Simon folded her into his arms and felt her tremble. Her whole body shook as she fit her head into the space between his shoulder and chin. “You will always be Jonnet to me.” In that moment, he knew it to be true. “As generous as your,” he could no longer say mother, “Lady Albyn has been, no matter how good a teacher Eben may be, nobody can change the way God made you.” Nor would I wish it. The shaking lessened as he spoke, so he continued. “My wild Manx Jonnet, tart-tongued and stubborn and strong.” And beautiful. So very beautiful.

Jonnet braced both hands on the front of his coat before she pulled back. “But that is not what she will pay for. If I could talk to her the way I talk to you, I could bear that. I fear we will have nothing in common. Mother Mawd and I knew,” small white teeth bit down into her lower lip. “Know each other. We have a history. With Lady Albyn,” she sounded out the name as she often did, as though making sure she had it right. “All I have is this.” She drew the small leather volume from the folds of her blanket.

“You’ve read more.” The ribbon marker was nearly at the end now. She held it like an offering he was loathe to take, and yet he did. His hand brushed against hers, fingertips on knuckle for a heartbeat longer than needed. Her hand was as chilled as the air, but the pulse beneath the skin was steady. “Worry solves nothing.”

“Action. I know. What action do I take next? What if she turns me away because I am not what she wanted? My feet are hard and my skin is brown and I would not know her if I passed her on the street. I would go home if I could, now, today.” Jonnet shut her eyes, lashes wet against her cheeks.

Simon swallowed. She could, if she wanted. What man could refuse a request from those eyes, that lilt of her voice? As for coin, she had a name to barter now, and enough of noble ways to give at least an illusion of means. “Will you?” Father God, make her say no.

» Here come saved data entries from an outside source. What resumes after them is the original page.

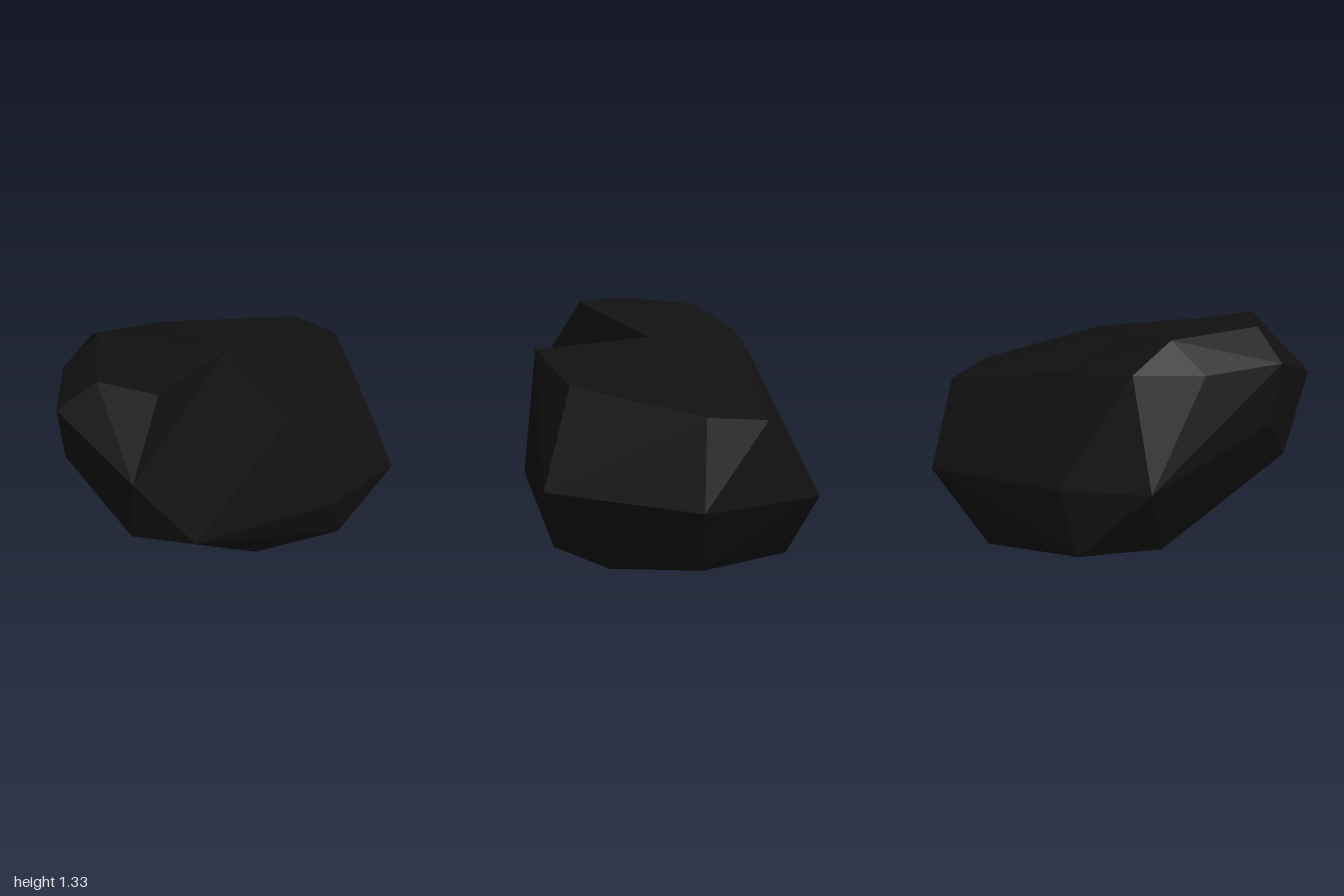
import * as THREE from 'three';
import { ConvexGeometry } from 'three/addons/geometries/ConvexGeometry.js';

const rock = new THREE.MeshStandardMaterial({ color: 0x111111, flatShading: true });

// A faceted stone block spanned by its corner points
function block(name, corners) {
  const points = corners.map((c) => new THREE.Vector3(...c));
  const mesh = new THREE.Mesh(new ConvexGeometry(points), rock);
  mesh.name = name;
  return mesh;
}

export function createModel() {
  const group = new THREE.Group();
  group.name = 'boulder';

  // Corners shared by the body and the raised shoulder
  const notchBack = [0.02, 1.19, 0];
  const notchFront = [0.02, 1.0, 1.0];
  const leftRim = [-0.71, 1.17, 0.15];
  const backRim = [-0.51, 1.11, -0.2];
  const sideTip = [-0.9, 0.63, 0.27];
  const frontCheek = [-0.48, 0.88, 0.82];
  const frontChin = [-0.07, 0.56, 0.89];

  // Foot, girdle and sloping top of the main stone
  const foot = [
    [-0.02, 0, -0.2], [0.31, 0.06, 0.21], [0.69, 0.15, -0.06], [0.55, 0.08, -0.36],
    [0.21, 0.09, -0.7], [-0.38, 0.07, -0.68], [-0.82, 0.24, -0.11], [-0.51, 0.16, 0.28],
  ];
  const girdle = [
    frontChin, [0.27, 0.6, 0.84], [0.73, 0.52, 0.15], [0.89, 0.52, -0.29],
    [0.38, 0.46, -0.915], [-0.3, 0.46, -1.0], [-0.83, 0.6, -0.2], sideTip, frontCheek,
  ];
  const top = [
    notchFront, [0.53, 1.13, 0.34], [0.69, 1.02, -0.23], [0.31, 0.91, -0.84],
    [0.01, 0.88, -0.95], backRim, leftRim, notchBack,
  ];
  group.add(block('body', [...foot, ...girdle, ...top]));

  // Raised shoulder, ending in an upright step at the middle
  const ridge = [
    [0, 1.325, 0.69], [-0.32, 1.33, 0.73], [-0.56, 1.31, 0.32],
    [-0.48, 1.19, 0.86], [-0.67, 1.17, 0.5],
  ];
  group.add(block('shoulder', [
    ...ridge, notchBack, notchFront, leftRim, backRim, sideTip, frontCheek, frontChin,
  ]));

  return group;
}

She took in a ragged breath and met his gaze. “I cannot. Something in me has changed. I have to do this. She is in here. The woman who bore me is in here, and whatever else she may be, she is a mother. If I had a chance,” she broke off, took in a sharp breath. “A chance to bring one of Mother Mawd’s babes back to her for one day, for her to hold them one more time, I could not deny her that.”

“And so you will give that to Lady Albyn?”

Her nod was his only answer.

He looked over her head at the line of tall, slender houses coming into view. “We have a few days before that. You’ll meet my sisters first, and my mother.” And father, but she would not be there for that. Nor would he be there for what followed. A month ago, even a week, the thought would not have troubled him, and now would it not be the same as leaving one of his own hands? He shut off the thought. Any more down that road, and he would not sleep a minute until well into summer.

The mission was still the same, deliver the woman, collect the money, bring it to Charles Stuart. Only the man to carry it out had changed. I will be back as soon as I can, he wanted to tell her, but he could not give a word that might be broken before it even left his tongue. This was for England, and none of their lives were their own to give. “You will be all anyone could ask for,” he managed instead.

Jonnet rewarded him with a tremulous smile. She dashed the back of her hand across her eyes that were now rimmed with red. “Will you promise to remind me who I am if I start to forget? If Easter Hastings must live, will you help me make sure Jonnet Killey doesn’t fade away?”

The answer sprang so readily that it was a mere breath before Simon covered Jonnet’s mouth with his own. “Always.”